Mim, a geologist with two young children is advised by The Department that her engineer husband Ben who works at a mine on an Indonesian island has gone missing. Is he actually missing or is that he can’t be tracked? The Department controls everything and tells her to remain at her house asking her to surrender the family’s passports. She passively agrees at first until her own attempts to get hold of Ben by phone fail, she begins to question what’s happened. She’s insecure and vulnerable without Ben. With no answers and struggling to cope with her two young children, Mim heads off on a ten-hour drive to her mother’s house where she realises the growing danger. This then sets her on a perilous path to find Ben no matter the cost.
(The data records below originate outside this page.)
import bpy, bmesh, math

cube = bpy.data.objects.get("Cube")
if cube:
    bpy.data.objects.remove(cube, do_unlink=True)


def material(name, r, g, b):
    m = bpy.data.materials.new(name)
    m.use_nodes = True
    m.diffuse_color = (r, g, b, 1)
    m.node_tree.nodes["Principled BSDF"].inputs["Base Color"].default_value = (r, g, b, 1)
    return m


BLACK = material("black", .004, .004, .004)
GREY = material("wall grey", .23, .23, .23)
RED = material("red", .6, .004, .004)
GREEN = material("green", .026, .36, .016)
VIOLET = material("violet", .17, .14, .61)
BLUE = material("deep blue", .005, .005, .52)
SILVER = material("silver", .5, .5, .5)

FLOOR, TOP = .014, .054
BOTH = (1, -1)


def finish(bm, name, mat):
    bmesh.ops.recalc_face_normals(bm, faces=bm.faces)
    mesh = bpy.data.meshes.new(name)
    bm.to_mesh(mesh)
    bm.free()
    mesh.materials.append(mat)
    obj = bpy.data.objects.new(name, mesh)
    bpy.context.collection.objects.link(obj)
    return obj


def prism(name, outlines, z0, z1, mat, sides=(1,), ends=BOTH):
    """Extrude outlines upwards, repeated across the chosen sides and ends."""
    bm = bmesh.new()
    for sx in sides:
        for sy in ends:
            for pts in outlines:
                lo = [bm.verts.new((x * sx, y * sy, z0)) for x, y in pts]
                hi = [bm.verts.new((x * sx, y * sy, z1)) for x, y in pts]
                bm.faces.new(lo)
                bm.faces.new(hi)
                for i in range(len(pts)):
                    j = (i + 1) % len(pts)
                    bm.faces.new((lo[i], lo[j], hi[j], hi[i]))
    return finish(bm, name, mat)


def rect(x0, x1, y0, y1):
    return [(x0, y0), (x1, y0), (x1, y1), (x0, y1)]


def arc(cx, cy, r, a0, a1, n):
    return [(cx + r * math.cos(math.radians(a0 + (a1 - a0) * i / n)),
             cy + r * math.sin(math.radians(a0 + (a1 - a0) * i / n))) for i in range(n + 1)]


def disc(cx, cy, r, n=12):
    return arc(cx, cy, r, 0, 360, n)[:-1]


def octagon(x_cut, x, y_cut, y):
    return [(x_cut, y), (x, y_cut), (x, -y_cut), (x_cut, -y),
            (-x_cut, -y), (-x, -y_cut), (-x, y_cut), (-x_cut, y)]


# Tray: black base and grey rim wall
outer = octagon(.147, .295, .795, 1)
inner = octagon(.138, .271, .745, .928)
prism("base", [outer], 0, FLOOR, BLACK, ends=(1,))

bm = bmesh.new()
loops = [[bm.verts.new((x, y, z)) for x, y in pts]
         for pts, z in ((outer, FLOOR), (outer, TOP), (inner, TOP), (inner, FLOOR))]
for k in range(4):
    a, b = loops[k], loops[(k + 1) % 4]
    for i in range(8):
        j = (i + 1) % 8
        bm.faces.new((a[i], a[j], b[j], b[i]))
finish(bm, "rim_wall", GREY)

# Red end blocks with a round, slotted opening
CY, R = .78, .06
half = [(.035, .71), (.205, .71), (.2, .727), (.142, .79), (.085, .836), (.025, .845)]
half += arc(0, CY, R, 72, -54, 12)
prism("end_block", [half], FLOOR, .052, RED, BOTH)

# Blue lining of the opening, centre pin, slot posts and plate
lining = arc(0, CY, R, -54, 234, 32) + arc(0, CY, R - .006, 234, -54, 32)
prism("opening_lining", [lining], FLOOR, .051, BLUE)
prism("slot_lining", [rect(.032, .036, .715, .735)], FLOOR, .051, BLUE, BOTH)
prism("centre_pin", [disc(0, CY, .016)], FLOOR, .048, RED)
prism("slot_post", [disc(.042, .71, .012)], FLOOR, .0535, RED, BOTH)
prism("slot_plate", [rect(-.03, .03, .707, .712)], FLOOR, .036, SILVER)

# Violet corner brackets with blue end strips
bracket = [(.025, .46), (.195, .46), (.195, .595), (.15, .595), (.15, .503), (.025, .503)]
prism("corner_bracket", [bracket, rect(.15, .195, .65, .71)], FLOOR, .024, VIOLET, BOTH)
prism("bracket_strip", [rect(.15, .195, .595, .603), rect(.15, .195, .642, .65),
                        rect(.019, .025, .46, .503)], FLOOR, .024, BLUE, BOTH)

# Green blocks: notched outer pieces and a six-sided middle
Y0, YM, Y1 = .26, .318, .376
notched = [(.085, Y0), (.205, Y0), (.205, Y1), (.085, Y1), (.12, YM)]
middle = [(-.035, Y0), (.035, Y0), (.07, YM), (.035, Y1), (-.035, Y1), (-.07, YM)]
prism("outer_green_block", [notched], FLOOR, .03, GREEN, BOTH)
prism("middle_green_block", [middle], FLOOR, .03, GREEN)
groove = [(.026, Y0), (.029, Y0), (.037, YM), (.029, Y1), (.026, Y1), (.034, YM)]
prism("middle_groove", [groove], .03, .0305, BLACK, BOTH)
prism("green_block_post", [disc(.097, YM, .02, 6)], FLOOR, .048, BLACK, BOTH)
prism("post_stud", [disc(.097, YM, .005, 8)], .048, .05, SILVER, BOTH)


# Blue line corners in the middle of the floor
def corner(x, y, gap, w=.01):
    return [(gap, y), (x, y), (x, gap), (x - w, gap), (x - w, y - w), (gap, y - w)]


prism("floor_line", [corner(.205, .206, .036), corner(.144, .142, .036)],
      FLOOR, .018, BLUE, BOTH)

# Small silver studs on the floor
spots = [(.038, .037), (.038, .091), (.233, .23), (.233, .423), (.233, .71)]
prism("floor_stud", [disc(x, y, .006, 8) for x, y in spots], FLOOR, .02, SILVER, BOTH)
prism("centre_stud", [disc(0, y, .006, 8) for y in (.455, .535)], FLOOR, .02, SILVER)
This is a gripping read. More than once I winced at what Mim was about to do wishing she wouldn’t but cheering her on nonetheless. The role as a mother was beautifully done with all the anxieties and insecurities attached. It’s a difficult choice to drag your kids out of their environment on what is anything other than a wild goose chase across a hostile environment of land and sea in a search for the man she loves and depends on. Yet with the threat that her children could be taken from her by The Department, the choice is obvious.

I wondered about her family. Her brother has the controlling interest in the family farm and his hostile reaction to Mim wasn’t clear as earlier family conflict is only a hint. What we do know is that Mim is reacting to the perceived threat, doesn’t have time to think through what she has to do, makes mistakes along the way and puts herself and her children in danger. Yet she faces it with a bravery she has barely time to consider in her single-minded pursuit to protect her children and get to Ben.
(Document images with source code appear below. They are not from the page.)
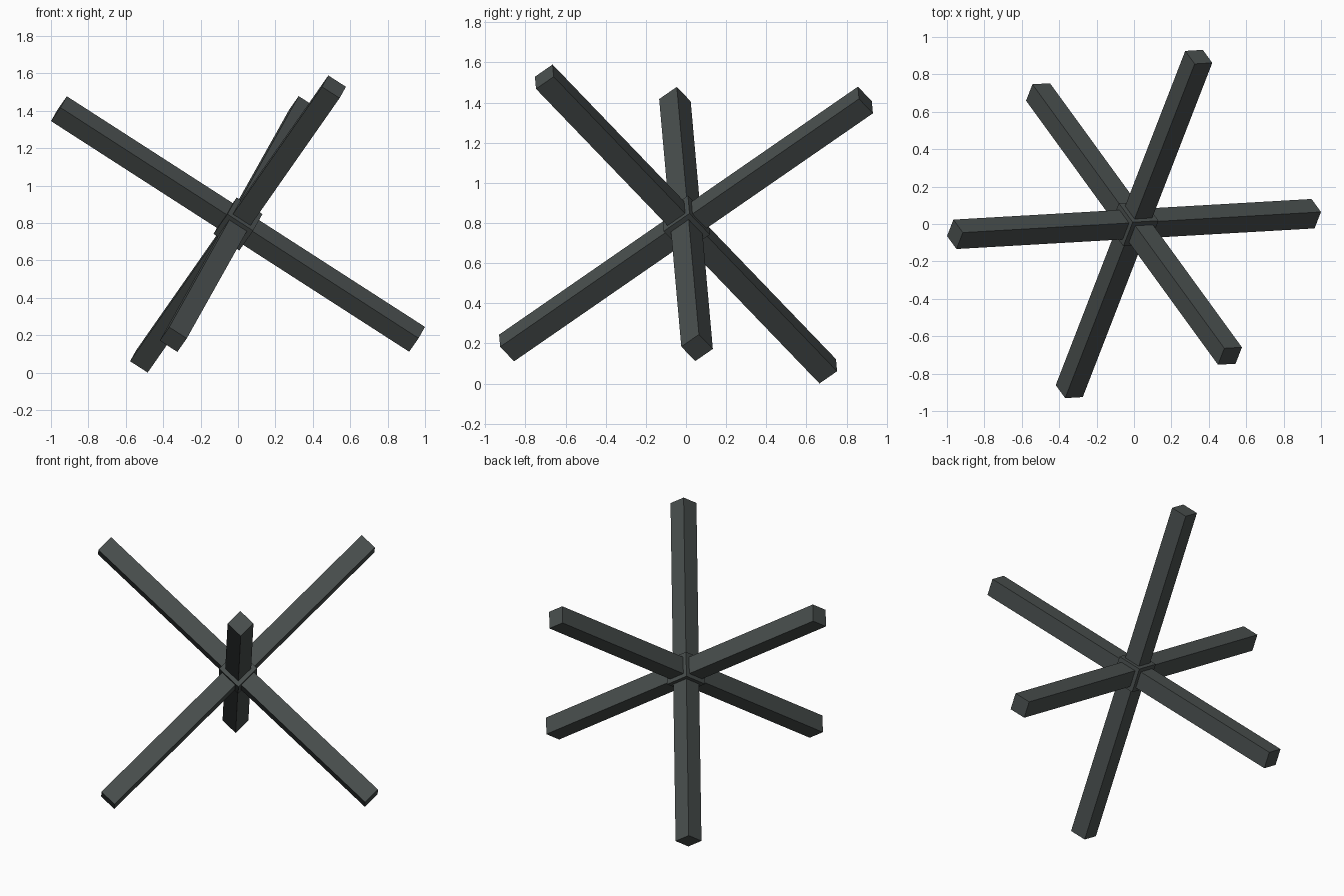
import bpy
from mathutils import Matrix, Vector

if "Cube" in bpy.data.objects:
    bpy.data.objects.remove(bpy.data.objects["Cube"])

CENTRE = Vector((0, 0, 0.795))
HALF_LENGTH = 1.14
BAR_WIDTH = 0.112
HUB_WIDTH = 0.164

# Three mutually perpendicular bar directions
axis_a = Vector((-0.955, -0.055, 0.615)).normalized()
axis_b = Vector((0.345, 0.89, 0.615))
axis_b = (axis_b - axis_b.project(axis_a)).normalized()
axis_c = axis_a.cross(axis_b)
tilt = Matrix((axis_a, axis_b, axis_c)).transposed().to_4x4()

grey = bpy.data.materials.new("dark_slate_grey")
grey.diffuse_color = (0.066, 0.077, 0.075, 1)
grey.use_nodes = True
grey.node_tree.nodes["Principled BSDF"].inputs["Base Color"].default_value = grey.diffuse_color


def box(name, size):
    """Box aligned to the tilted frame, centred on the hub."""
    bpy.ops.mesh.primitive_cube_add(size=1)
    obj = bpy.context.object
    obj.name = name
    obj.data.transform(Matrix.Diagonal((*size, 1)))
    obj.matrix_world = Matrix.Translation(CENTRE) @ tilt
    obj.data.materials.append(grey)


# Crossing bars
for i, name in enumerate(("side_bar", "back_bar", "front_bar")):
    size = [BAR_WIDTH] * 3
    size[i] = 2 * HALF_LENGTH
    box(name, size)

# Central hub block, a little wider than the bars
box("hub", [HUB_WIDTH] * 3)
As the journey progresses, her love for Ben is thrown into question when she meets Nick, her first love and even more so when she discovers what Ben has actually done. I wasn’t entirely convinced about Nick’s motivations and her relationship with him – was it more than the money she offered?

The Motherfault is a satisfying and thrilling story well written. Is Ben a hero or not? Does Mim manage to protect her children and survive? You’ll have to read it and find out.
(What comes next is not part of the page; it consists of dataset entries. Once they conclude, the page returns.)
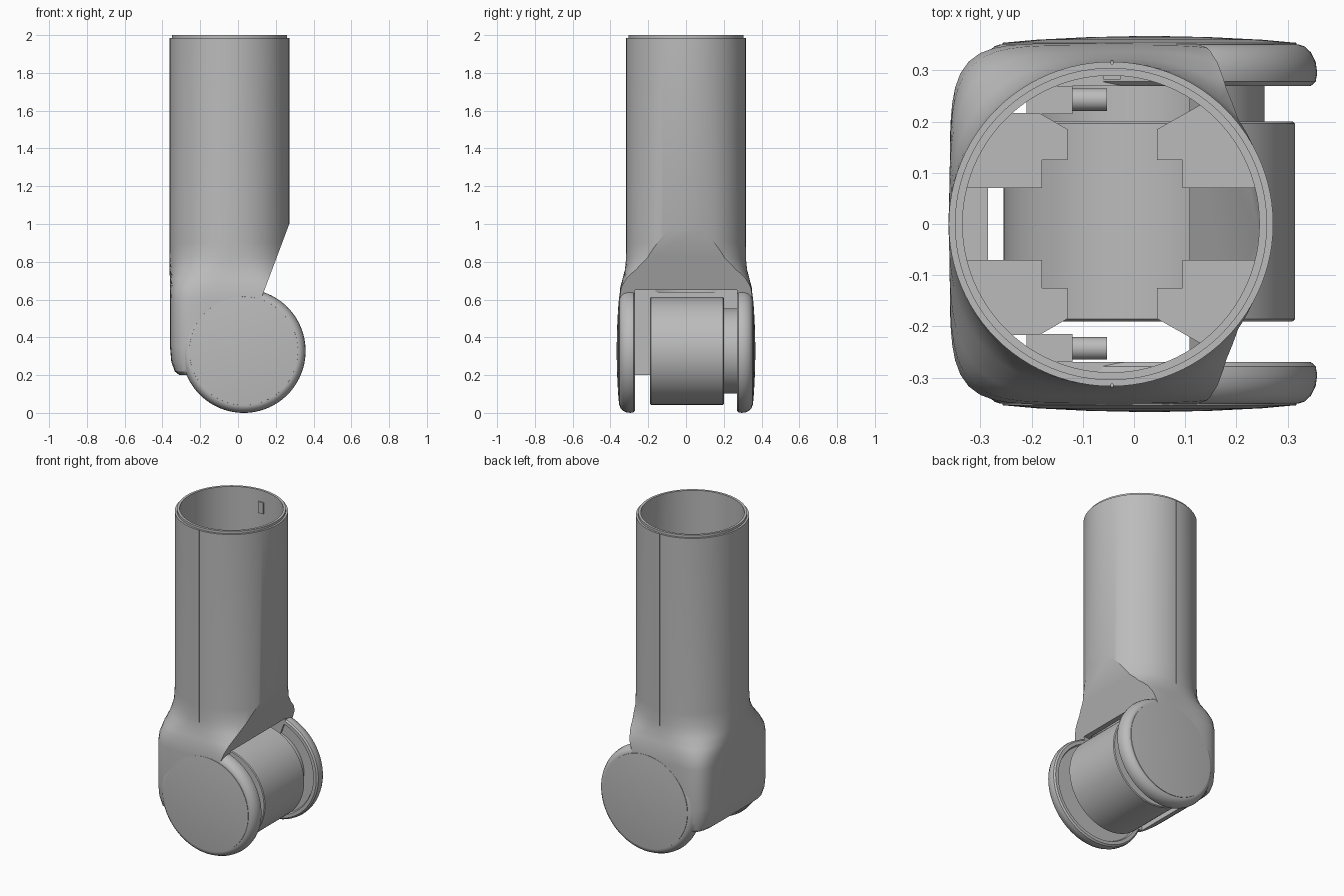
import bpy, bmesh, math
from mathutils import Vector

if "Cube" in bpy.data.objects:
    bpy.data.objects.remove(bpy.data.objects["Cube"])

GREY = (0.5, 0.5, 0.5, 1)
mat = bpy.data.materials.new("plain_grey")
mat.use_nodes = True
mat.diffuse_color = GREY
mat.node_tree.nodes["Principled BSDF"].inputs["Base Color"].default_value = GREY

TUBE_X = -0.045            # tube axis
HUB_X, HUB_Z = 0.03, 0.328  # joint axis
SEGS = 96


def finish(name, bm, angle=30):
    bmesh.ops.recalc_face_normals(bm, faces=bm.faces)
    mesh = bpy.data.meshes.new(name)
    bm.to_mesh(mesh)
    bm.free()
    mesh.materials.append(mat)
    obj = bpy.data.objects.new(name, mesh)
    bpy.context.scene.collection.objects.link(obj)
    smooth(obj, angle)
    return obj


def smooth(obj, angle=30):
    bpy.ops.object.select_all(action='DESELECT')
    obj.select_set(True)
    bpy.context.view_layer.objects.active = obj
    bpy.ops.object.shade_smooth_by_angle(angle=math.radians(angle))


def skin(rings):
    """Closed solid through a stack of rings."""
    bm = bmesh.new()
    loops = [[bm.verts.new(p) for p in ring] for ring in rings]
    for low, high in zip(loops, loops[1:]):
        for i in range(len(low)):
            j = (i + 1) % len(low)
            bm.faces.new((low[i], low[j], high[j], high[i]))
    bm.faces.new(loops[0][::-1])
    bm.faces.new(loops[-1])
    return bm


def section(z, a, b, n):
    """Horizontal superellipse around the tube axis."""
    pts = []
    for i in range(SEGS):
        t = 2 * math.pi * i / SEGS
        c, s = math.cos(t), math.sin(t)
        r = (abs(c / a) ** n + abs(s / b) ** n) ** (-1 / n)
        pts.append((TUBE_X + r * c, r * s, z))
    return pts


def lathe(name, profile, side=1, x=HUB_X, z=HUB_Z, segs=SEGS):
    """Revolve (radius, y) points around a line along y."""
    turn = [2 * math.pi * i / segs for i in range(segs)]
    return finish(name, skin([[(x + r * math.cos(t), side * y, z + r * math.sin(t))
                               for t in turn] for r, y in profile]))


def prism(name, outline, z0, z1):
    return finish(name, skin([[(x, y, z) for x, y in outline] for z in (z0, z1)]))


def box(name, x0, x1, y0, y1, z0, z1):
    return prism(name, [(x0, y0), (x1, y0), (x1, y1), (x0, y1)], z0, z1)


def slice_front(bm, inset):
    """Cut the sloped flat above the joint and cap it."""
    no = Vector((1, 0, -0.375)).normalized()
    cut = bmesh.ops.bisect_plane(bm, geom=bm.verts[:] + bm.edges[:] + bm.faces[:],
                                 plane_co=Vector((0.14, 0, 0.65)) - no * inset,
                                 plane_no=no, clear_outer=True)
    edges = [e for e in cut["geom_cut"] if isinstance(e, bmesh.types.BMEdge)]
    bmesh.ops.holes_fill(bm, edges=edges, sides=0)


# Outer shell: rounded box at the joint blending up into a round tube
bm = skin([section(*s) for s in (
    (0.2, 0.265, 0.335, 6), (0.22, 0.29, 0.345, 6), (0.27, 0.308, 0.35, 6),
    (0.35, 0.315, 0.353, 6), (0.6, 0.315, 0.353, 6), (0.66, 0.315, 0.349, 5.2),
    (0.71, 0.316, 0.336, 3.8), (0.76, 0.317, 0.323, 2.6), (0.82, 0.317, 0.317, 2.1),
    (0.9, 0.317, 0.317, 2), (1.985, 0.317, 0.317, 2), (1.985, 0.305, 0.305, 2),
    (2.0, 0.305, 0.305, 2))])
slice_front(bm, 0)
shell = finish("leg_shell", bm)

# Hollow it out: bore, fork slot and the two seam grooves
bm = skin([section(z, 0.29, 0.29, 2) for z in (0.64, 2.1)])
slice_front(bm, 0.03)
cutters = [finish("bore_cutter", bm),
           box("slot_cutter", -0.285, 0.6, -0.27, 0.27, -0.1, 0.65)]
for side in (-1, 1):
    y0, y1 = sorted((side * 0.313, side * 0.34))
    cutters.append(box("seam_cutter", -0.045, -0.041, y0, y1, 0.8, 2.1))
for cutter in cutters:
    cutter.hide_render = True
    mod = shell.modifiers.new("cut", 'BOOLEAN')
    mod.operation = 'DIFFERENCE'
    mod.solver = 'EXACT'
    mod.object = cutter
    bpy.context.view_layer.objects.active = shell
    bpy.ops.object.modifier_apply(modifier=mod.name)
    bpy.data.objects.remove(cutter)
smooth(shell)

# Joint cheeks with their round covers
for side, label in ((-1, "front"), (1, "back")):
    lathe(label + "_cheek", [(0.29, 0.282), (0.296, 0.27), (0.316, 0.27), (0.325, 0.278),
                             (0.328, 0.295), (0.325, 0.316), (0.316, 0.335),
                             (0.303, 0.347), (0.291, 0.351)], side)
    lathe(label + "_cover", [(0.288, 0.34), (0.287, 0.354), (0.22, 0.36),
                             (0.12, 0.365), (0.03, 0.367)], side)

# Motor between the cheeks
lathe("motor_body", [(0.28, -0.19), (0.285, -0.186), (0.285, 0.196), (0.28, 0.2)])
lathe("motor_flange", [(0.225, 0.19), (0.225, 0.284)])

# Mounting shelves and locating pins inside the tube
left_shelf = [(-0.345, 0.07), (-0.18, 0.07), (-0.18, 0.125), (-0.13, 0.125),
              (-0.13, 0.185), (-0.185, 0.217), (-0.255, 0.217)]
right_shelf = [(0.255, 0.07), (0.095, 0.07), (0.095, 0.125), (0.045, 0.125),
               (0.045, 0.185), (0.13, 0.233), (0.15, 0.233)]
for side, label in ((-1, "front"), (1, "back")):
    for name, shape in (("left_shelf", right_shelf), ("right_shelf", left_shelf)):
        prism(label + "_" + name, [(x, side * y) for x, y in shape], 1.0, 1.05)
    y0, y1 = sorted((side * 0.215, side * 0.27))
    box(label + "_pin_block", -0.21, -0.12, y0, y1, 0.85, 0.98)
    ring = [2 * math.pi * i / 24 for i in range(24)]
    finish(label + "_pin", skin([[(x, side * 0.243 + 0.022 * math.cos(t),
                                   0.915 + 0.022 * math.sin(t)) for t in ring]
                                 for x in (-0.13, -0.053)]))

# Small latch on the inner back seam
box("seam_latch", -0.06, -0.026, 0.282, 0.295, 1.86, 1.93)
Book Review: The Survivors by Jane Harper


Here we go again. Another great book to read by Jane Harper who doesn’t seem to put a foot wrong when it comes to crime fiction. The Survivors is her fourth novel and doesn’t disappoint.

Now for some background.

Kieran Harper returns to his childhood home in a seaside village on the coast of Tasmania to visit his parents with his partner (who had once lived there) and their young baby. But coming home dredges up painful memories of survivor guilt when his brother and friend died trying to save him during a once in a lifetime storm more than twelve years earlier. When a young waitress from Canberra is found dead on the beach it dredges up long held secrets and questions and the finger pointing by the locals begins.

As with Jane Harper’s previous novels, she has you guessing who the murderer might be and again I had many theories, none of them correct. The first half of the book was a little slow but the second half ramped up so much I couldn’t put it down.

The setting was wonderfully descriptive of the Tasmanian rugged coast, the caves and the ship wreck. The characterisation of Kieran was well developed and little baby, Audrey almost steals the show.

This is a well written book evocative and full of mystery around the events of twelve years earlier and on the beach in present day. Are they connected or is it another red herring? You’ll have to read and find out for yourself.